X-Men Movie Producer Provides ‘New Mutants’ Update

X-Men series producer and Dark Phoenix writer-director Simon Kinberg has reiterated upcoming [...]

X-Men series producer and Dark Phoenix writer-director Simon Kinberg has reiterated upcoming X-Verse spinoff New Mutants went back in front of cameras to up its horror elements.

"Audiences really embraced the notion of a superhero movie or a comic book movie that was, in its core, a horror film," Kinberg told IGN.

New Mutants and Dark Phoenix were both delayed in March when studio 21st Century Fox pushed Phoenix from its planned November 2018 release to February 2019, shoving New Mutants from February to August 2019. The change marked the second shift for New Mutants, which had already been pushed from its April 2018 spot.

Directed by The Fault in Our Stars' Josh Boone, New Mutants brings a teen-centric and horror-inspired take on the X-Men franchise and adapts the early '80s Marvel comics for the first time on the big screen.

The film underwent significant reshoots earlier this year to overhaul its horror elements, reportedly in the wake of hit R-rated horrors Get Out and It — the latter of which remains the highest-grossing R-rated horror of all time.
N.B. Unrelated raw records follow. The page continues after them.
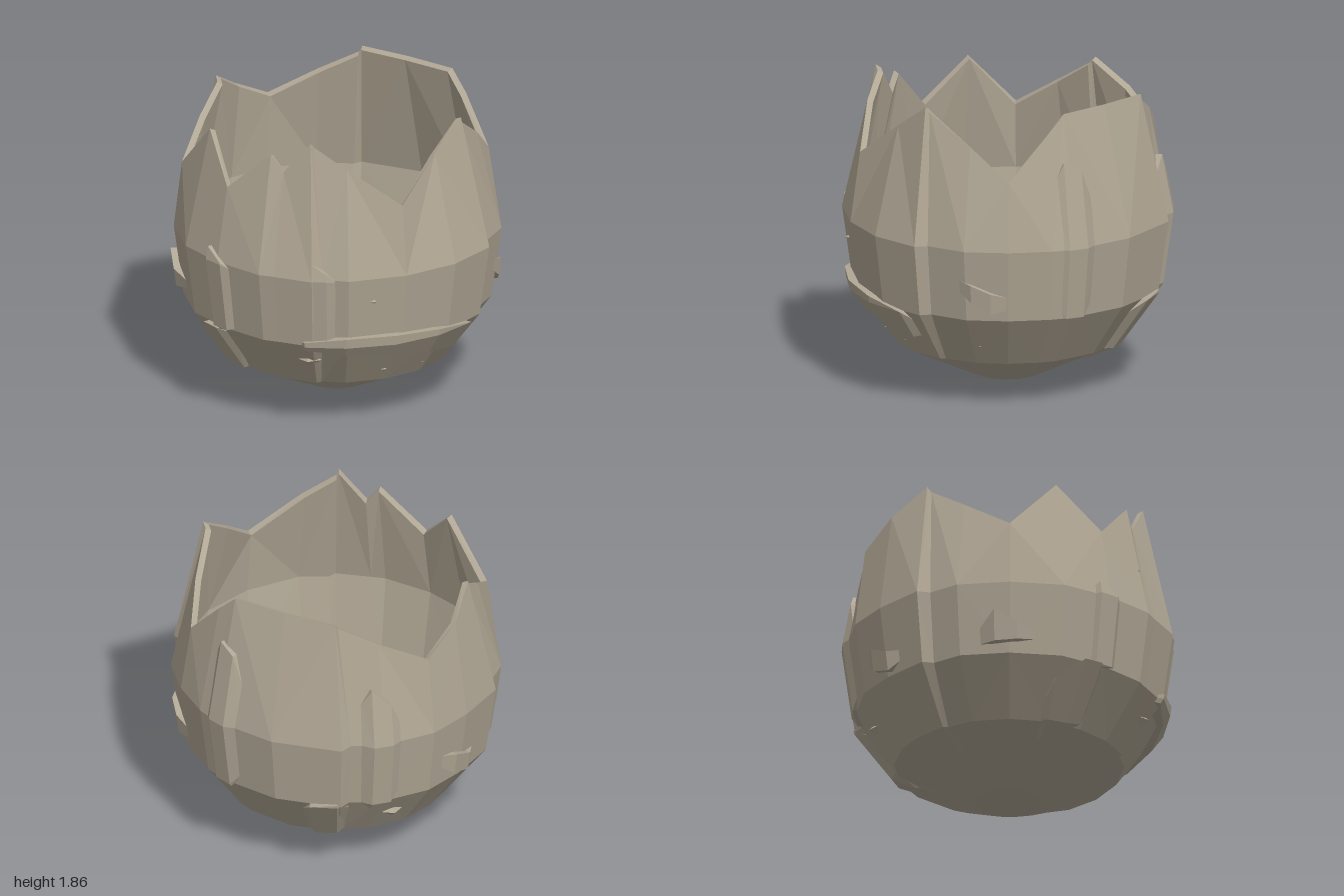
import * as THREE from 'three';

// Rim corners of the broken edge, counter-clockwise from the front: x, z, y
const RIM = [
  [0.14, 0.82, 1.86], [0.35, 0.76, 1.7], [0.66, 0.64, 1.47], [0.75, 0.33, 1.7],
  [0.83, 0.1, 1.86], [0.82, -0.2, 1.65], [0.8, -0.45, 1.46], [0.6, -0.6, 1.72],
  [0.49, -0.66, 1.84], [0.17, -0.76, 1.835], [-0.15, -0.83, 1.83], [-0.4, -0.75, 1.68],
  [-0.68, -0.63, 1.53], [-0.8, -0.4, 1.66], [-0.83, -0.15, 1.8], [-0.84, 0.1, 1.63],
  [-0.84, 0.4, 1.45], [-0.59, 0.59, 1.77], [-0.4, 0.8, 1.5], [-0.11, 0.83, 1.76], [-0.03, 0.83, 1.66],
];
const SEAMS = [0, 4, 10, 14]; // rim corners where one plate steps over the next
const PROFILE = [[0, 0], [0.035, 0.2], [0.27, 0.69], [0.6, 0.925], [1.04, 0.985], [1.86, 0.83]]; // y, radius
const rad = THREE.MathUtils.degToRad;

function radiusAt(y) {
  for (let i = 1; i < PROFILE.length; i++) {
    const [y0, r0] = PROFILE[i - 1], [y1, r1] = PROFILE[i];
    if (y <= y1) return r0 + (r1 - r0) * (y - y0) / (y1 - y0);
  }
  return 0.83;
}

const polar = (a, r, y) => new THREE.Vector3(Math.sin(a) * r, y, Math.cos(a) * r);

// Faceted skin through rows of points; rows go upward for an outward face
function skin(rows, closed) {
  const pos = [];
  const tri = (a, b, c) => {
    const area = b.clone().sub(a).cross(c.clone().sub(a)).length();
    if (area > 1e-7) for (const p of [a, b, c]) pos.push(p.x, p.y, p.z);
  };
  const n = rows[0].length;
  for (let i = 0; i < rows.length - 1; i++) {
    for (let j = 0; j < (closed ? n : n - 1); j++) {
      const k = (j + 1) % n;
      const a = rows[i][j], b = rows[i][k], c = rows[i + 1][k], d = rows[i + 1][j];
      if ((i + j) % 2) { tri(a, b, c); tri(a, c, d); }
      else { tri(a, b, d); tri(b, c, d); }
    }
  }
  const g = new THREE.BufferGeometry();
  g.setAttribute('position', new THREE.Float32BufferAttribute(pos, 3));
  g.computeVertexNormals();
  return g;
}

// Vertical columns of the shell, with a recessed column after each seam
function shellColumns() {
  const cols = [];
  RIM.forEach(([x, z, y], i) => {
    const a = Math.atan2(x, z), r = Math.hypot(x, z), seam = SEAMS.includes(i);
    cols.push({ a, r, y, bump: seam ? 0.022 : 0.008 * Math.sin(i * 2.7), lean: seam ? 0.04 : 0 });
    if (seam) cols.push({ a: a + 0.02, r: r - 0.02, y: y - 0.03, bump: -0.035, lean: 0.08 });
  });
  return cols;
}

function shellGeometry() {
  const cols = shellColumns();
  const ring = (y, r, amount) => cols.map(c => polar(c.a + c.lean * amount, r + c.bump * amount, y));
  return skin([
    // outside, upward
    ring(0, 0, 0), ring(0.035, 0.2, 0), ring(0.27, 0.69, 0.4), ring(0.6, 0.925, 0.9), ring(1.04, 0.985, 1),
    // broken edge
    cols.map(c => polar(c.a, c.r, c.y)),
    cols.map(c => polar(c.a, c.r - 0.035, c.y - 0.015)),
    // inside, downward
    ring(1.04, 0.93, 0.6), ring(0.6, 0.86, 0.6), ring(0.3, 0.63, 0.4), ring(0.1, 0.16, 0), ring(0.07, 0, 0),
  ], true);
}

// Raised plate on the shell: columns of [degrees, lowest y, highest y]
function plateGeometry(cols, lift) {
  const last = cols.length - 1;
  const row = (pick, up) => cols.map(([deg, lo, hi], i) => {
    const y = THREE.MathUtils.clamp(pick, lo, hi);
    const off = !up || i === 0 || i === last ? -0.03 : lift;
    return polar(rad(deg), radiusAt(y) + off, y);
  });
  return skin([row(-1, false), row(-1, true), row(0.27, true), row(0.6, true),
    row(1.04, true), row(9, true), row(9, false)], false);
}

export function createModel() {
  const model = new THREE.Group();
  model.name = 'brokenShell';
  const stone = new THREE.MeshStandardMaterial({ color: 0xb0a694, side: THREE.DoubleSide });
  stone.name = 'weathered shell';
  stone.flatShading = true;
  const add = (name, geometry) => {
    const mesh = new THREE.Mesh(geometry, stone);
    mesh.name = name;
    model.add(mesh);
    return mesh;
  };

  add('shell', shellGeometry());

  // Overlapping plates and cracked flakes
  const plates = {
    lowerLedge: [0.04, [[6, 0.58, 0.61], [9, 0.57, 0.63], [24, 0.54, 0.66], [42, 0.5, 0.66], [60, 0.46, 0.64], [77, 0.42, 0.6], [82, 0.44, 0.5]]],
    lowerWedge: [0.03, [[-51, 0.22, 0.3], [-46, 0.2, 0.48], [-36, 0.24, 0.6], [-29, 0.28, 0.6], [-25, 0.4, 0.55]]],
    frontRib: [0.015, [[8, 0.6, 1.1], [11, 0.58, 1.15], [17, 0.6, 1.08], [21, 0.62, 1.02]]],
    frontCrack: [0.015, [[-33, 0.6, 1.08], [-31, 0.58, 1.12], [-24, 0.6, 1.05], [-20, 0.62, 1]]],
    sideFlake: [0.03, [[97, 0.83, 0.87], [106, 0.72, 0.83], [113, 0.65, 0.78], [125, 0.69, 0.72]]],
    rightFlake: [0.035, [[-78, 0.66, 0.72], [-70, 0.66, 0.86], [-62, 0.67, 0.78], [-52, 0.7, 0.73]]],
    backRib: [0.015, [[136, 0.7, 1.4], [141, 0.6, 1.55], [148, 0.58, 1.5], [153, 0.7, 1.3]]],
    backLowerWedge: [0.03, [[176, 0.25, 0.5], [181, 0.18, 0.6], [191, 0.2, 0.62], [196, 0.3, 0.55]]],
    backCrack: [0.015, [[200, 0.6, 1.3], [204, 0.55, 1.4], [211, 0.6, 1.3], [216, 0.7, 1.1]]],
    backFlake: [0.03, [[228, 0.78, 0.82], [238, 0.66, 0.8], [246, 0.62, 0.74], [254, 0.7, 0.73]]],
  };
  for (const [name, [lift, cols]] of Object.entries(plates)) add(name, plateGeometry(cols, lift));

  // Small chips: degrees, y, size
  for (const [deg, y, size] of [[9, 0.47, 0.07], [-8, 1.33, 0.02], [43, 0.36, 0.02],
    [64, 0.35, 0.02], [107, 0.4, 0.02], [34, 0.89, 0.02], [215, 0.45, 0.06]]) {
    const chip = add('chip', new THREE.OctahedronGeometry(size));
    chip.scale.set(1.1, 0.65, 0.7);
    chip.position.copy(polar(rad(deg), radiusAt(y) - 0.01, y));
    chip.rotation.y = rad(deg);
  }
  return model;
}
Reporters for The Tracking Board and TheWrap corroborated Fox was upping the scare factor after initially wanting to downplay the more horror-tinged elements.

Charlie Heaton, who plays Sam Guthrie, a.k.a. Cannonball, characterized the changes as the movie going "full-fledged horror."
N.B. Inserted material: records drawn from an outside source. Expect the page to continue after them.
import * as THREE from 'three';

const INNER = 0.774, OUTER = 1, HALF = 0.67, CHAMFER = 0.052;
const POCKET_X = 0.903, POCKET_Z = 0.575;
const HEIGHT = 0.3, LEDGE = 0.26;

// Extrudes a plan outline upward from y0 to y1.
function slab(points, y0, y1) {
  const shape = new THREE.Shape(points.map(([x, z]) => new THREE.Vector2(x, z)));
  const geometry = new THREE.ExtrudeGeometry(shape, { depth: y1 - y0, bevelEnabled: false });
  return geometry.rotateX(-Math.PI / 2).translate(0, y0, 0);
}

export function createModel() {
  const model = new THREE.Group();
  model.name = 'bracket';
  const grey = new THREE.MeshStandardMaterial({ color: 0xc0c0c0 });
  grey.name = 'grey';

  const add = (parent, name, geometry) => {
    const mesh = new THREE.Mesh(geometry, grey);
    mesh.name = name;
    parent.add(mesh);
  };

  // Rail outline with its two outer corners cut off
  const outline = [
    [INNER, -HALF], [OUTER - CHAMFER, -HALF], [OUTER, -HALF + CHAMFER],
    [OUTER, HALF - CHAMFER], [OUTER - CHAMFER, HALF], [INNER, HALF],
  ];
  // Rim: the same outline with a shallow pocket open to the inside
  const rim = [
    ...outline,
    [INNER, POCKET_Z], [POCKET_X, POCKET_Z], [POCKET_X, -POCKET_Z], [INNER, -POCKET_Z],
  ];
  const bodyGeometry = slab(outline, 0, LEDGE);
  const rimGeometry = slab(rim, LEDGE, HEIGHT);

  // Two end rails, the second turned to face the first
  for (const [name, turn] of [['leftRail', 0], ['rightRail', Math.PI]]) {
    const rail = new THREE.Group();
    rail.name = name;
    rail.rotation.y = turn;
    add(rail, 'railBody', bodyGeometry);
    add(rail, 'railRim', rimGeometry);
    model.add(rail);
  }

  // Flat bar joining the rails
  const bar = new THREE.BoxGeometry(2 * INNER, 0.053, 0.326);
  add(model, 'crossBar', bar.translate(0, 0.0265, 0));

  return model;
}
"It's basically about these mutants in a facility for damaged mutants. It's a story about these characters coming to grips with who they are and it's a horror X-Men movie, which we haven't seen before," Heaton dished to EW.

"I feel like, for an X-Men movie, yeah, I think they're going full-fledged horror. Without saying too much — I really don't want to give away too much what it's about, it's very under wraps — but it is, in terms of anything we've seen in the X-Men world, it's definitely a horror film. It's scarier than anything we've seen in that genre."
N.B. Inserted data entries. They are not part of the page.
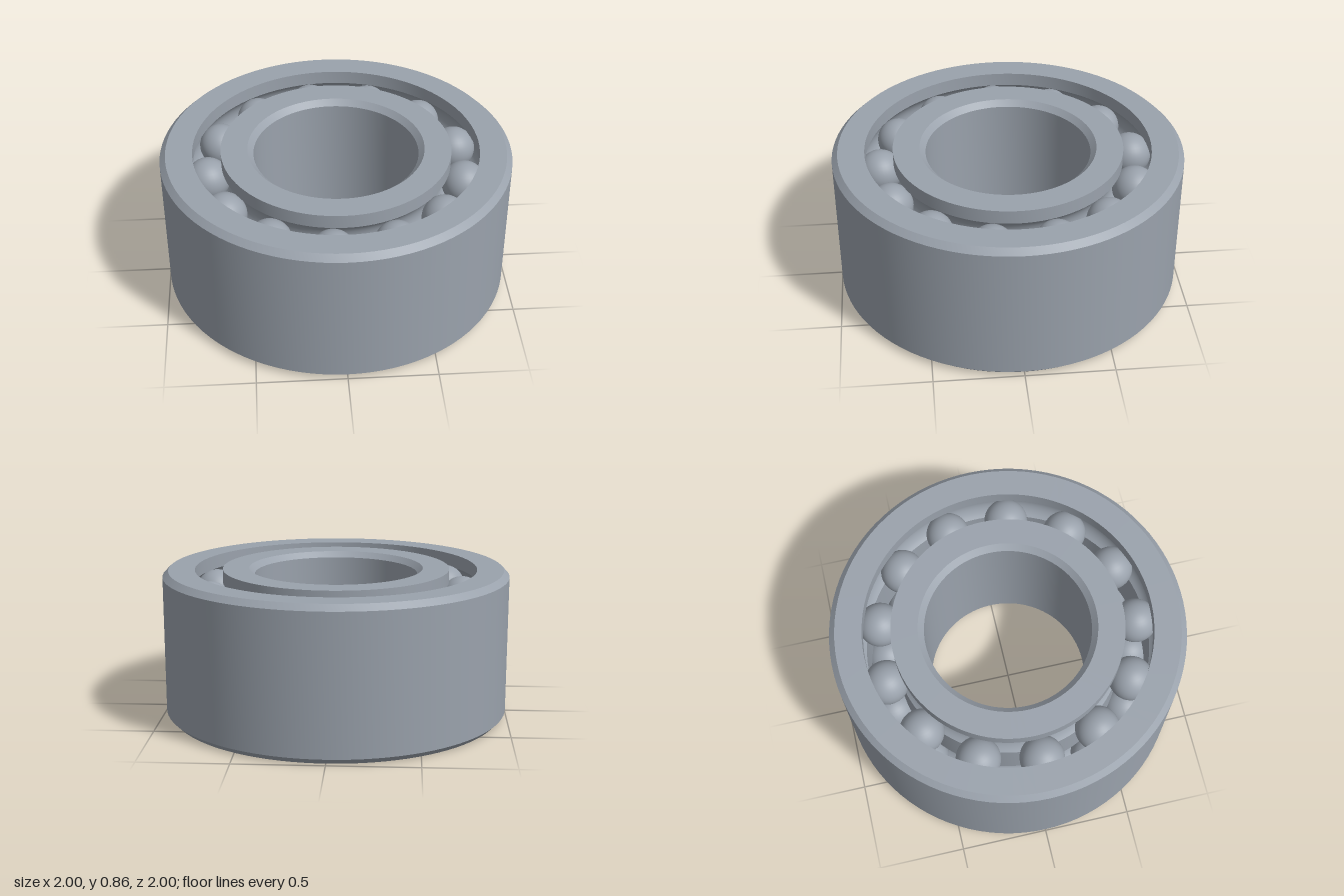
import * as THREE from 'three';
import { toCreasedNormals } from 'three/addons/utils/BufferGeometryUtils.js';

const HEIGHT = 0.855, CHAMFER = 0.033;
const ROWS = [0.18, HEIGHT - 0.18];      // heights of the two ball rows
const PITCH = 0.735, BALL = 0.126, COUNT = 13;
const GROOVE = 0.128;                    // raceway radius, slightly over the ball

// Raceway wall from bottom to top with a round groove per row; side +1 cuts outward, -1 inward
function racewayWall(radius, side) {
  const half = Math.acos(Math.abs(radius - PITCH) / GROOVE);
  const points = [[radius, 0]];
  for (const y of ROWS) {
    for (let i = 0; i <= 12; i++) {
      const a = -half + (2 * half * i) / 12;
      points.push([PITCH + side * GROOVE * Math.cos(a), y + GROOVE * Math.sin(a)]);
    }
  }
  points.push([radius, HEIGHT]);
  return points;
}

function ring(name, profile, material) {
  const points = [...profile, profile[0]].map(([r, y]) => new THREE.Vector2(r, y));
  const geometry = toCreasedNormals(new THREE.LatheGeometry(points, 96), 0.5);
  const mesh = new THREE.Mesh(geometry, material);
  mesh.name = name;
  return mesh;
}

export function createModel() {
  const group = new THREE.Group();
  group.name = 'ballBearing';
  const steel = new THREE.MeshStandardMaterial({ color: 0x9aa2ac });
  steel.name = 'steel';

  // Outer ring: chamfered outside, grooved inside
  group.add(ring('outerRing', [
    [1 - CHAMFER, 0], [1, CHAMFER], [1, HEIGHT - CHAMFER], [1 - CHAMFER, HEIGHT],
    ...racewayWall(0.815, 1).reverse(),
  ], steel));

  // Inner ring: grooved outside, chamfered bore
  const bore = 0.47;
  group.add(ring('innerRing', [
    ...racewayWall(0.655, -1),
    [bore + CHAMFER, HEIGHT], [bore, HEIGHT - CHAMFER], [bore, CHAMFER], [bore + CHAMFER, 0],
  ], steel));

  // Two rows of balls
  const ballGeometry = new THREE.SphereGeometry(BALL, 32, 20);
  ROWS.forEach((y, row) => {
    const balls = new THREE.Group();
    balls.name = row ? 'upperBallRow' : 'lowerBallRow';
    for (let i = 0; i < COUNT; i++) {
      const a = THREE.MathUtils.degToRad(11.9) + (i * 2 * Math.PI) / COUNT;
      const ball = new THREE.Mesh(ballGeometry, steel);
      ball.name = 'ball';
      ball.position.set(PITCH * Math.cos(a), y, PITCH * Math.sin(a));
      balls.add(ball);
    }
    group.add(balls);
  });
  return group;
}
Boone said during a convention appearance in December he developed the project as a franchise hopeful — the first in a trilogy.

"We brought it to Fox as a trilogy of films, really all based on that long run by [Bill] Sienkiewicz, and kind of incorporates some stuff from later issues in the '80s," he said.

"These are all going to be horror movies, and they're all be their own distinct kind of horror movies. This is certainly the 'rubber-reality' supernatural horror movie. The next one will be a completely different kind of horror movie. Our take was just go examine the horror genre through comic book movies and make each one its own distinct sort of horror film. Drawing from the big events that we love in the comics."

It's not yet known how Disney's $71.3 billion acquisition of Fox will affect plans for future New Mutants installments or other in-the-works X-verse spinoffs.

New Mutants, starring Anya Taylor-Joy, Maisie Williams, Charlie Heaton, Henry Zaga, Blu Hunt, Alice Braga, and Antonio Banderas, opens August 2, 2019.